But for me, this was the paragraph that really jumped out:
The stories that Invisible Children create in their media put children at the front and center of them. And, indeed, as Neta Kliger-Vilenchik and Henry Jenkins explain, youth are drawn to this type of storytelling. Watch Kony 2012 from the perspective of a teenager or college student. Here is a father explaining to a small child what’s happening in Africa. If you’re a teen, you see this and realize that you too can explain to others what’s going on. The film is powerful, but it also models how to spread information. The most important thing that the audience gets from the film is that they are encouraged to spread the gospel. And then they are given tools for doing that. Invisible Children makes it very easy to share their videos, republish their messages on Facebook/Twitter/Tumblr, and “like” them everywhere. But they go beyond that; they also provide infrastructure to increase others’ attention. [Emphasis mine.]
So, to my point. Not that the Kony issue isn’t important. And not that the audiences are the same. But I’m wondering if there isn’t an Education 2012 that’s itching to be made, one that puts children front and center, one that is powerful but also models how to spread the gospel. And I’m not talking about Waiting for Superman or Race to Nowhere, though at least the latter makes some inroads into the conversation. I’m talking about a movie that paints a compelling picture of what learning looks like in a networked world, how literacy changes, and how the value of school must change away from test prep to authentic, real world participation through inquiry and design. That nothing less is adequately preparing our kids for the realities around the bend.

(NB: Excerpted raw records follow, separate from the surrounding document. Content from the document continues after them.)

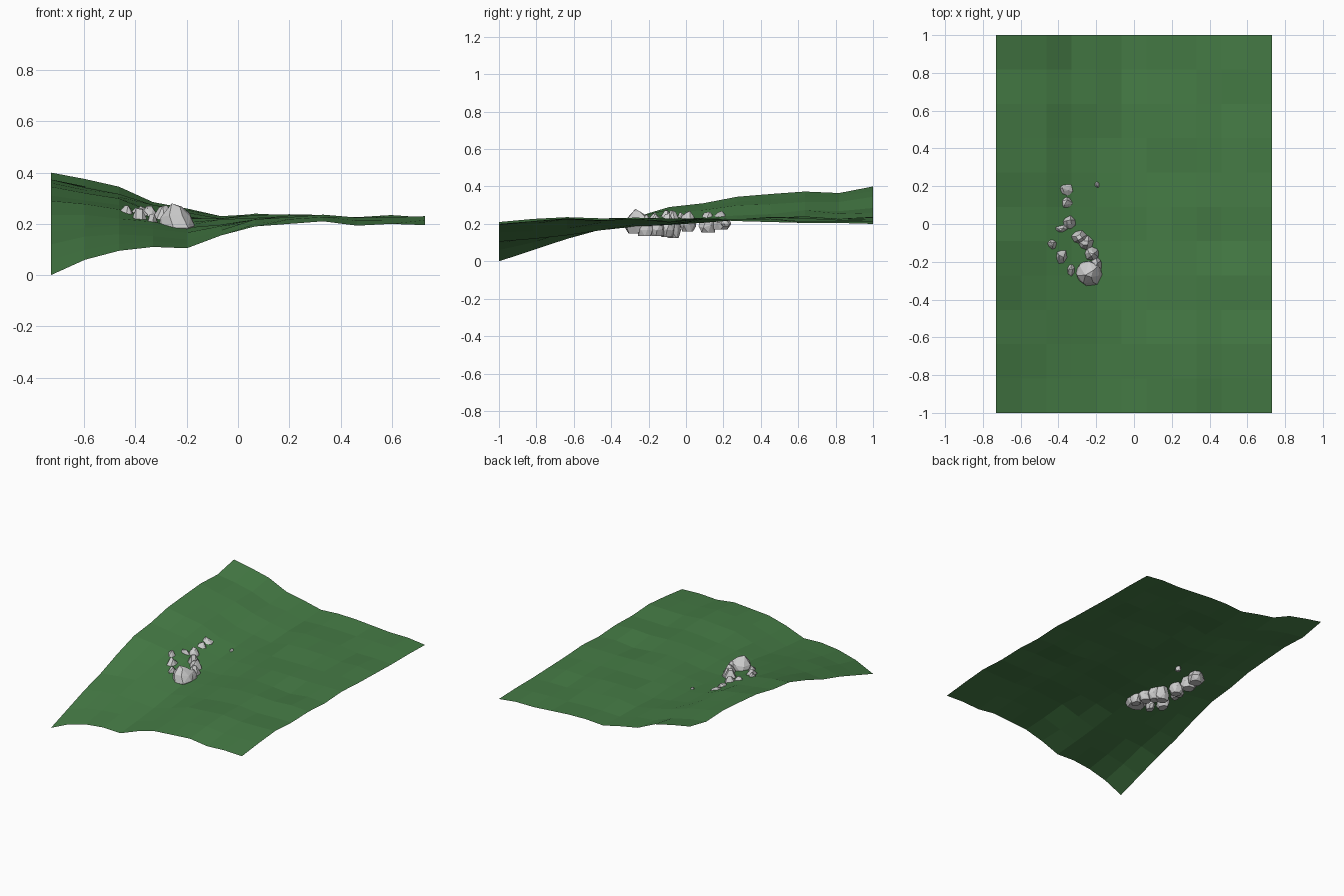
import bpy, bmesh, math, random

if "Cube" in bpy.data.objects:
    bpy.data.objects.remove(bpy.data.objects["Cube"])
random.seed(4)

def material(name, col):
    m = bpy.data.materials.new(name)
    m.diffuse_color = (*col, 1)
    m.use_nodes = True
    m.node_tree.nodes["Principled BSDF"].inputs["Base Color"].default_value = m.diffuse_color
    return m

def add_object(name, bm, mat=None):
    me = bpy.data.meshes.new(name)
    bm.to_mesh(me)
    bm.free()
    ob = bpy.data.objects.new(name, me)
    bpy.context.collection.objects.link(ob)
    if mat:
        me.materials.append(mat)
    return ob

# Border height profiles of the hillside (12 points per edge)
N = 11
front = [0, .06, .095, .11, .105, .155, .19, .2, .21, .193, .2, .195]
back = [.4, .375, .345, .285, .26, .23, .238, .235, .225, .215, .215, .2]
left = [0, .06, .12, .17, .235, .29, .31, .345, .36, .373, .365, .4]
right = [.195, .215, .23, .22, .225, .215, .225, .215, .21, .205, .205, .2]

def height(i, j):
    u, v = i / N, j / N
    base = front[i] * (1 - v) + back[i] * v
    base += (left[j] - left[0] * (1 - v) - left[N] * v) * (1 - u) ** 4
    base += (right[j] - right[0] * (1 - v) - right[N] * v) * u ** 2
    inside = 0 < i < N and 0 < j < N
    return base + (random.uniform(-.008, .008) if inside else 0)

# Grassy hillside: open, flat-shaded quad sheet
bm = bmesh.new()
rows = [[bm.verts.new((-.73 + 1.46 * i / N, -1 + 2 * j / N, height(i, j)))
         for i in range(N + 1)] for j in range(N + 1)]
for j in range(N):
    for i in range(N):
        bm.faces.new((rows[j][i], rows[j][i + 1], rows[j + 1][i + 1], rows[j + 1][i]))
add_object("grass_hillside", bm, material("grass", (.06, .2, .06)))

# Jagged rocks: tapering hulls (x, y, half width, half depth, bottom, top)
rocks = [
    (-.365, .185, .055, .055, .17, .27), (-.36, .115, .05, .05, .155, .265),
    (-.195, .21, .018, .022, .185, .228),
    (-.345, .01, .045, .04, .16, .27), (-.39, -.025, .042, .03, .18, .262),
    (-.435, -.105, .027, .03, .21, .272), (-.385, -.17, .036, .05, .15, .262),
    (-.29, -.07, .05, .045, .125, .272), (-.255, -.1, .045, .045, .13, .255),
    (-.225, -.155, .042, .045, .135, .25),
    (-.335, -.24, .028, .04, .15, .24),
    (-.24, -.26, .072, .07, .15, .28), (-.2, -.22, .035, .045, .135, .25),
]
levels = ((0, .8, 7), (.3, 1.08, 8), (.65, .85, 7), (1, .35, 4))
for k, (x, y, rx, ry, z0, z1) in enumerate(rocks):
    bm = bmesh.new()
    turn = random.uniform(0, 6)
    for t, r, n in levels:
        for a in range(n):
            ang = turn + t + a * math.tau / n
            q = r * random.uniform(.8, 1.08)
            z = z0 + (z1 - z0) * (t + random.uniform(-.08, .08) * (0 < t < 1)
                                  - random.uniform(0, .15) * (t == 1 and a > 0))
            bm.verts.new((x + rx * q * math.cos(ang), y + ry * q * math.sin(ang), z))
    res = bmesh.ops.convex_hull(bm, input=bm.verts)
    loose = [v for v in bm.verts if not v.link_faces]
    bmesh.ops.delete(bm, geom=loose, context='VERTS')
    add_object(f"rock_{k + 1}", bm)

You can’t look at the Kony video and not be amazed regardless of the problems with it. The compelling case is clear, and it’s an easier case to articulate than the one we’re trying to frame in our networks and communities. But it has to make you wonder…couldn’t we script and produce something like that?